I am not saying that we will not have a second dip in the market in the near future. In fact, just on 11 June, we have a big drop of almost 6% in the US S&P500 index overnight, after a strong upward climb over the last few weeks.  But such is the nature of the stock market – it fluctuates in the short term, sometimes wildly, because of uncertainty. The main point is that we must see the woods and not the trees. Taking action on the basis of such short-term predictions, or allowing “professionals” to do so for you, is futile and dangerous for two reasons. First, the track record of active fund managers in forecasting and timing the market is dismal. Most fund managers fail to beat the market in any time frame and those who do, cannot do so consistently. Second, if the active predictions are wrong, you risk making a return that is far lower than the average market return which you would have earned if you had stayed invested through the ups and downs. This lower return might mean that you do not have enough assets to live the life you want. Take a look at the chart below. You may have seen it before in my letters; I bring it up again because it illustrates such an important point.  Even missing just 25 best single days of return in 20+ years, which can happen if you move in and out of markets on the back of predictions, can cause your annualised compound return to halve. So before you wager your retirement plan on your favourite analyst’s forecast against the market, think again!

Reacting Can Hurt Performance

Source: Dimensional Fund Advisors

Proper financial planning is not about predicting rain, but about building arks. At MoneyOwl, we like to say that comprehensive financial planning is about reaching your life goals, no matter what happens, in as comfortable a manner as possible. Sticking to your plan is essential. There really is no need to take such active fund manager risk on your life goals.  Even if a second downturn comes, the global stock market will still recover and go up in the long term. You will be fine as long as you have the time to stay invested and you are invested in the whole market (not individual stocks or individual countries) through a broadly diversified portfolio. At the same time, a good financial plan, by definition, must be holistic and comprehensive and go beyond investments, which are only one part of your financial life.
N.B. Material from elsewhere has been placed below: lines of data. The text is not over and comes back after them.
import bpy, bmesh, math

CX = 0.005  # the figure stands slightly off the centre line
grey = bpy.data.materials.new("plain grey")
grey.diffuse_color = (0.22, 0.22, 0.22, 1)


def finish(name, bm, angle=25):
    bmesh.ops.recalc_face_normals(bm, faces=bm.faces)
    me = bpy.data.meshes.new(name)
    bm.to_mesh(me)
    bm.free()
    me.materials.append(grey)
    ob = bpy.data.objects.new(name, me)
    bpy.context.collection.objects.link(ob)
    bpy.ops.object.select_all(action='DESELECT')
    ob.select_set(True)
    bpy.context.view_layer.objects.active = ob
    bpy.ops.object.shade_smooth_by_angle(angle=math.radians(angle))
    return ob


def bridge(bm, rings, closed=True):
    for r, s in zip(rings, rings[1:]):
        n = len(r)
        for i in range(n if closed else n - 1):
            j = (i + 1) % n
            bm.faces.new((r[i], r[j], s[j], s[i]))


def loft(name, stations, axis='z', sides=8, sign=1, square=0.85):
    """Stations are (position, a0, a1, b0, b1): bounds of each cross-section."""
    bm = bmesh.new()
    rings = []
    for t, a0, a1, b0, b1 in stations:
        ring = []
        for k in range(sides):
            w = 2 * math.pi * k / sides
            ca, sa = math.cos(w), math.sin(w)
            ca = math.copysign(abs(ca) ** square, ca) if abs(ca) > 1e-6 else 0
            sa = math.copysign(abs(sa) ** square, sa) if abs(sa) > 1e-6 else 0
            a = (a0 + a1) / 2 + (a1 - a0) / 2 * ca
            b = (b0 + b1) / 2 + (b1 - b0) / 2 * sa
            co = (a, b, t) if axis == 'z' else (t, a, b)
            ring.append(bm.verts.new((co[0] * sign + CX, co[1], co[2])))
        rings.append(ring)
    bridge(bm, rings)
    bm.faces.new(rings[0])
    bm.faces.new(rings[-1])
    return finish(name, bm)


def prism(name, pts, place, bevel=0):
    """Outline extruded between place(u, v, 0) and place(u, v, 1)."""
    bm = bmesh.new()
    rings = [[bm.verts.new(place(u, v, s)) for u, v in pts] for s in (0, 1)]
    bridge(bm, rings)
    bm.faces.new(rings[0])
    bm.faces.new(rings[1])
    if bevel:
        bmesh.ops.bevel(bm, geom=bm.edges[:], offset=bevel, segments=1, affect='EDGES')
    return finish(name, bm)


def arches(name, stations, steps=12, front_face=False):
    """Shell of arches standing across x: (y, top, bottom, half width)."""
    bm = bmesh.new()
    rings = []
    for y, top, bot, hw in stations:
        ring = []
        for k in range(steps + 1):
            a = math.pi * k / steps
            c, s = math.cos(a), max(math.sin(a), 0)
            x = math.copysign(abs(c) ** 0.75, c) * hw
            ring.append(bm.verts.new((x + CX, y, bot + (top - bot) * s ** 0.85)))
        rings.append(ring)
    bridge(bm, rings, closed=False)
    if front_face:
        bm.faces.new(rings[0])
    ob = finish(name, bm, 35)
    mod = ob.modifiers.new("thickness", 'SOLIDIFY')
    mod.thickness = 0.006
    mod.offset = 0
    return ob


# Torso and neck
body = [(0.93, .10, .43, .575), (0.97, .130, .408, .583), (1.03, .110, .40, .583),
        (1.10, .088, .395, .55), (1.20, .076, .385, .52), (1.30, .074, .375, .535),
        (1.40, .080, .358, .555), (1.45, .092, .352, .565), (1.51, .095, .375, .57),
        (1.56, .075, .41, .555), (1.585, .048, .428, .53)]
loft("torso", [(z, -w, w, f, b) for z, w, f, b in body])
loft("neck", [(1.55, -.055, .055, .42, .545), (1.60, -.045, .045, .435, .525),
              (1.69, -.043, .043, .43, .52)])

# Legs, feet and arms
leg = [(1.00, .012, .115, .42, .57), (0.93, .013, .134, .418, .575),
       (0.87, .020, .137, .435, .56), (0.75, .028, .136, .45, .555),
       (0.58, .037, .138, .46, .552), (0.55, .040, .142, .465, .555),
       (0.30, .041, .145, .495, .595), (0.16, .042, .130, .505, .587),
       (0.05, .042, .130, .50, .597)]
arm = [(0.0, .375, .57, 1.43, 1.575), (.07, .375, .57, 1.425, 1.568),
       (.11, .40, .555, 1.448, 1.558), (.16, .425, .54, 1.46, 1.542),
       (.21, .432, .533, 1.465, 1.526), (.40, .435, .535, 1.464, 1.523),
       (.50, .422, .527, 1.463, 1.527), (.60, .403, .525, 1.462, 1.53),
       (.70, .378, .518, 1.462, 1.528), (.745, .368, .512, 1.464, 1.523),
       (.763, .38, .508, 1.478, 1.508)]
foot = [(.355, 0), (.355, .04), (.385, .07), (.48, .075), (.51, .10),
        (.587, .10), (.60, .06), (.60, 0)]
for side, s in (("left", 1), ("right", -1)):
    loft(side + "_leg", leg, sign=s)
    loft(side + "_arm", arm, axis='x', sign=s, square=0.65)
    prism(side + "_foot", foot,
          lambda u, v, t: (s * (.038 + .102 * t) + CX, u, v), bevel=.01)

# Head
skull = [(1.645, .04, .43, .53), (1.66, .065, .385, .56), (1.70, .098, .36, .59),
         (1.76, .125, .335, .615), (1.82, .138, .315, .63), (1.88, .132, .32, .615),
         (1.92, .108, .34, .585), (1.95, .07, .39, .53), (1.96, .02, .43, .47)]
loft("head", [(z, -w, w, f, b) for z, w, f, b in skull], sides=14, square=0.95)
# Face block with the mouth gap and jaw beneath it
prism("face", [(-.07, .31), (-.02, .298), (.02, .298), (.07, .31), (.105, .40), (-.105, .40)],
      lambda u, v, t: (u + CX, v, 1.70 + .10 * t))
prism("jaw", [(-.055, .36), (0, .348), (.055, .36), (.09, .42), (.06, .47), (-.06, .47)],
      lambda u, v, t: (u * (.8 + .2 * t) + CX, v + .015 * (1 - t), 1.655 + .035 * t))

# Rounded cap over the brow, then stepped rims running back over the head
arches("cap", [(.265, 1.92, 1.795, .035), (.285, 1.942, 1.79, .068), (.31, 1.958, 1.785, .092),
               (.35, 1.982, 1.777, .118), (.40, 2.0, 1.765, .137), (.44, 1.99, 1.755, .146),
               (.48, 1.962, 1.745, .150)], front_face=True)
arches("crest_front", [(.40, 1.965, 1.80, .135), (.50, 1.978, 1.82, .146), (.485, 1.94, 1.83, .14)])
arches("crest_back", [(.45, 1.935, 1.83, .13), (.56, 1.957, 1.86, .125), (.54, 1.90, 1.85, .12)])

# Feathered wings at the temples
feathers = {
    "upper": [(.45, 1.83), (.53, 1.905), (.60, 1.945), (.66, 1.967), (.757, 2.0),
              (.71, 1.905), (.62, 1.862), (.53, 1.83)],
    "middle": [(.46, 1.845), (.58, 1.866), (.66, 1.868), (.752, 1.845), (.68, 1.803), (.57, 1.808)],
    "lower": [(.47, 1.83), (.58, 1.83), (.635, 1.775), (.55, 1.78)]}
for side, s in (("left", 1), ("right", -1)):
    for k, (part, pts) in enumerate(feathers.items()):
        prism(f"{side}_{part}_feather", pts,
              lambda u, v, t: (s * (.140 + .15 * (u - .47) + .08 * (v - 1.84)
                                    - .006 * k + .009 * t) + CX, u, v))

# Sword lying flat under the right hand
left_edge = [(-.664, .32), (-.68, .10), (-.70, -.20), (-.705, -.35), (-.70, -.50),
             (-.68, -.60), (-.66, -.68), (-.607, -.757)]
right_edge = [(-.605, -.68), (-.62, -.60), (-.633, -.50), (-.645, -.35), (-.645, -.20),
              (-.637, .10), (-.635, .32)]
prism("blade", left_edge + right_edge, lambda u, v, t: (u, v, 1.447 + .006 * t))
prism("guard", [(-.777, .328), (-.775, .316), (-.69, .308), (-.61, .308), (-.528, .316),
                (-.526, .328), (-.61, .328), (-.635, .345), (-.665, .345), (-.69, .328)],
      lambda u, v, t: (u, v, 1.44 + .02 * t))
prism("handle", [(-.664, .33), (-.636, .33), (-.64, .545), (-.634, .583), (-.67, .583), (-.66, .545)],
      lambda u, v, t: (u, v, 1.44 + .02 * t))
Because nobody has unlimited resources, your decisions on investments will always affect other parts, and thus the overall strength of your financial plan.
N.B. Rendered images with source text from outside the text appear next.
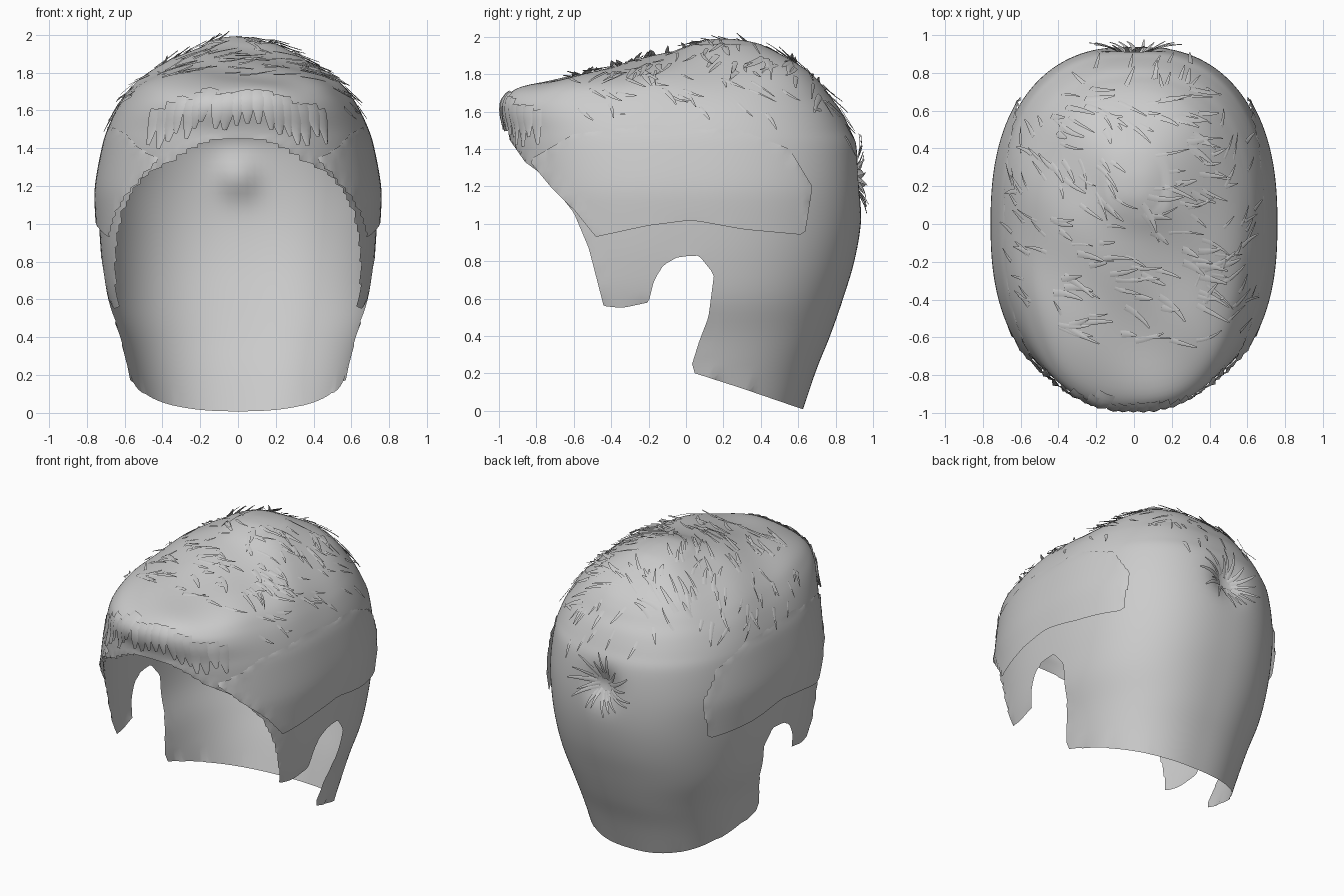
import bpy, bmesh, math, random
from mathutils import Vector
from mathutils.bvhtree import BVHTree
from mathutils.geometry import intersect_point_line

random.seed(4)
cube = bpy.data.objects.get("Cube")
if cube:
    bpy.data.objects.remove(cube)

mat = bpy.data.materials.new("hair_grey")
mat.use_nodes = True
GREY = (0.6, 0.6, 0.6, 1)
mat.diffuse_color = GREY
mat.node_tree.nodes["Principled BSDF"].inputs["Base Color"].default_value = GREY

# Horizontal sections: height, half width, front y, back y, centre y
ROWS = [(-.1, .5, -.95, .59, 0), (.2, .575, -.95, .69, 0), (.4, .625, -.95, .77, 0),
        (.6, .69, -.95, .84, 0), (.8, .72, -.93, .9, 0), (1, .735, -.92, .935, 0),
        (1.2, .74, -.92, .94, 0), (1.4, .715, -.94, .92, 0), (1.5, .69, -.95, .88, 0),
        (1.6, .645, -.98, .83, 0), (1.67, .6, -.965, .78, 0), (1.73, .55, -.87, .74, 0),
        (1.79, .48, -.63, .69, .05), (1.85, .39, -.35, .62, .1), (1.91, .28, -.1, .52, .15),
        (1.96, .16, .04, .4, .2), (1.985, .07, .13, .28, .2), (1.99, 0, .2, .2, .2)]

# Side outline of the face, ear and neck opening (y, z)
OPENING = [(-1.3, 1.5), (-.97, 1.49), (-.93, 1.43), (-.86, 1.33), (-.75, 1.25), (-.6, 1.06),
           (-.52, .87), (-.44, .56), (-.34, .55), (-.2, .58), (-.17, .7), (-.12, .78),
           (-.04, .825), (.07, .83), (.15, .73), (.12, .5), (.07, .37), (.02, .21),
           (.3, .12), (.62, .01), (.75, -.03), (.75, -.4), (-1.3, -.4)]
# Side outline of the overlapping layer above each ear
LAYER = [(-.47, .93), (-.2, .99), (.03, 1.02), (.3, .97), (.62, .94), (.66, 1.2), (.55, 1.4),
         (.3, 1.5), (-.2, 1.53), (-.6, 1.48), (-.83, 1.34), (-.7, 1.19), (-.58, 1.07)]


def section(u):
    """Smoothly interpolated section row."""
    i = min(int(u), len(ROWS) - 2)
    t = u - i
    a, b, c, d = (ROWS[min(max(i + k, 0), len(ROWS) - 1)] for k in (-1, 0, 1, 2))
    return [q + .5 * t * (r - p + t * (2*p - 5*q + 4*r - s + t * (3*(q - r) + s - p)))
            for p, q, r, s in zip(a, b, c, d)]


def surface(theta, u):
    z, w, front, back, mid = section(u)
    c, s = math.cos(theta), math.sin(theta)
    e = 2 / 2.4
    x = max(w, 0) * math.copysign(abs(c) ** e, c)
    y = mid + ((back if s > 0 else front) - mid) * abs(s) ** e
    # Dent at the crown whorl and soft waves over the top
    if y > 0:
        y -= .06 * math.exp(-(x * x + (z - 1.25) ** 2) / .012)
    if 1.5 < z < 1.96:
        z += .012 * math.sin(9 * x + 3 * y) * math.sin(8 * y) * min(1, (z - 1.5) * 5)
    return Vector((x, y, z))


def inside(y, z, poly):
    hit = False
    for (a, b), (c, d) in zip(poly, poly[1:] + poly[:1]):
        if (b > z) != (d > z) and y < a + (z - b) * (c - a) / (d - b):
            hit = not hit
    return hit


def snap(v, poly):
    """Slide a border vertex onto the outline."""
    p, best = Vector((v.co.y, v.co.z)), None
    for a, b in zip(poly, poly[1:] + poly[:1]):
        a, b = Vector(a), Vector(b)
        t = intersect_point_line(p, a, b)[1]
        q = a.lerp(b, min(max(t, 0), 1))
        if best is None or (q - p).length < (best - p).length:
            best = q
    v.co.y, v.co.z = best


def add_object(name, bm):
    mesh = bpy.data.meshes.new(name)
    bm.to_mesh(mesh)
    mesh.materials.append(mat)
    mesh.shade_smooth()
    ob = bpy.data.objects.new(name, mesh)
    bpy.context.collection.objects.link(ob)


def shell(name, poly, keep_inside, lift=0):
    bm = bmesh.new()
    cols, sub = 160, 5
    count = (len(ROWS) - 1) * sub + 1
    grid = [[bm.verts.new(surface(2 * math.pi * j / cols, i / sub)) for j in range(cols)]
            for i in range(count)]
    for low, high in zip(grid, grid[1:]):
        for j in range(cols):
            k = (j + 1) % cols
            bm.faces.new((low[j], low[k], high[k], high[j]))
    drop = []
    for f in bm.faces:
        c = f.calc_center_median()
        if inside(c.y, c.z, poly) != keep_inside:
            drop.append(f)
    bmesh.ops.delete(bm, geom=drop, context='FACES')
    bmesh.ops.remove_doubles(bm, verts=bm.verts, dist=.0005)
    for v in bm.verts:
        if v.is_boundary:
            snap(v, poly)
        grow = 1 + lift * min(1, max(0, (1.52 - v.co.z) / .35))
        v.co.x *= grow
        v.co.y *= grow
    add_object(name, bm)
    return bm


cap = shell("hair_cap", OPENING, False)
shell("side_layer", LAYER, True, .025).free()
tree = BVHTree.FromBMesh(cap)


def lock(bm, start, way, length, width, lift, bend=0, steps=5):
    """A thin tapered blade that follows the cap and lifts at its tip."""
    p, way = Vector(start), Vector(way).normalized()
    rows = []
    for i in range(steps + 1):
        t = i / steps
        p, n, _, _ = tree.find_nearest(p)
        way = (way - n * way.dot(n)).normalized()
        side = n.cross(way)
        half = side * width * .5 * (1 - .75 * t * t)
        out = p + n * (.004 + lift * t ** 1.5)
        rows.append([bm.verts.new(out - half), bm.verts.new(out + n * width * .12),
                     bm.verts.new(out + half)])
        way = (way + side * bend).normalized()
        p = p + way * length / steps
    for a, b in zip(rows, rows[1:]):
        for k in (0, 1):
            bm.faces.new((a[k], a[k + 1], b[k + 1], b[k]))


rnd = random.uniform

# Loose locks over the top, combed across
bm = bmesh.new()
for _ in range(130):
    x, y = rnd(-.45, .45), rnd(-.62, .72)
    hit = tree.ray_cast(Vector((x, y, 3)), Vector((0, 0, -1)))[0]
    if not hit:
        continue
    if x < .05 and y > .05:
        way = (.7, rnd(-.9, -.3), 0)
    else:
        way = (1, rnd(-.5, .25), 0)
    lock(bm, hit, way, rnd(.08, .2), rnd(.015, .04), rnd(.005, .03), rnd(-.12, .12))
add_object("top_locks", bm)

# Locks along both upper sides
bm = bmesh.new()
for side in (-1, 1):
    for _ in range(26):
        start = Vector((side * 2, rnd(-.6, .6), rnd(1.58, 1.82)))
        hit = tree.ray_cast(start, Vector((-side, 0, 0)))[0]
        if hit:
            lock(bm, hit, (0, rnd(.1, .8), rnd(-1, -.3)), rnd(.07, .16), rnd(.012, .03),
                 rnd(.005, .025), rnd(-.1, .1))
add_object("side_locks", bm)

# Whorl of locks at the back of the crown
bm = bmesh.new()
for i in range(18):
    a = i * math.tau / 18 + rnd(-.12, .12)
    way = Vector((math.cos(a), 0, math.sin(a)))
    lock(bm, Vector((0, .9, 1.25)) + way * rnd(.03, .07), way, rnd(.13, .2), rnd(.02, .035),
         rnd(.02, .045), .1)
for _ in range(14):
    hit = tree.ray_cast(Vector((rnd(-.3, .3), 2, rnd(1.45, 1.75))), Vector((0, -1, 0)))[0]
    lock(bm, hit, (rnd(-.6, .6), 0, -1), rnd(.08, .15), rnd(.015, .03), rnd(.01, .03))
add_object("crown_whorl", bm)

# Rolled fringe of broad overlapping locks
bm = bmesh.new()
for i in range(19):
    x = -.48 + .96 * i / 18
    top = 1.7 - .45 * x * x + rnd(-.02, .02)
    hit = tree.ray_cast(Vector((x * .9, -2, top)), Vector((0, 1, 0)))[0]
    if hit:
        lock(bm, hit, (x * .5, 0, -1), rnd(.17, .23), rnd(.07, .1), rnd(.004, .02), 0, 7)
add_object("fringe_locks", bm)
cap.free()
The prophet Noah is known to have been a man of faith for two reasons. First, he believed God that while there would be a huge storm, there would also afterwards be renewal, life and growth on earth. Second, he acted on his belief by taking action to build the ark over decades, instead of looking for signs in the skies for when the rains would come before he started. He knew that building an ark took time. The story ends with Noah, his family and every species on earth preserved and a beautiful rainbow in the sky.

May I encourage you to similarly put your faith not in predictions, but in the concrete action of doing a comprehensive financial plan today, so that you and your family can also reach the rainbows of your hopes and dreams, come what may (or when) in between.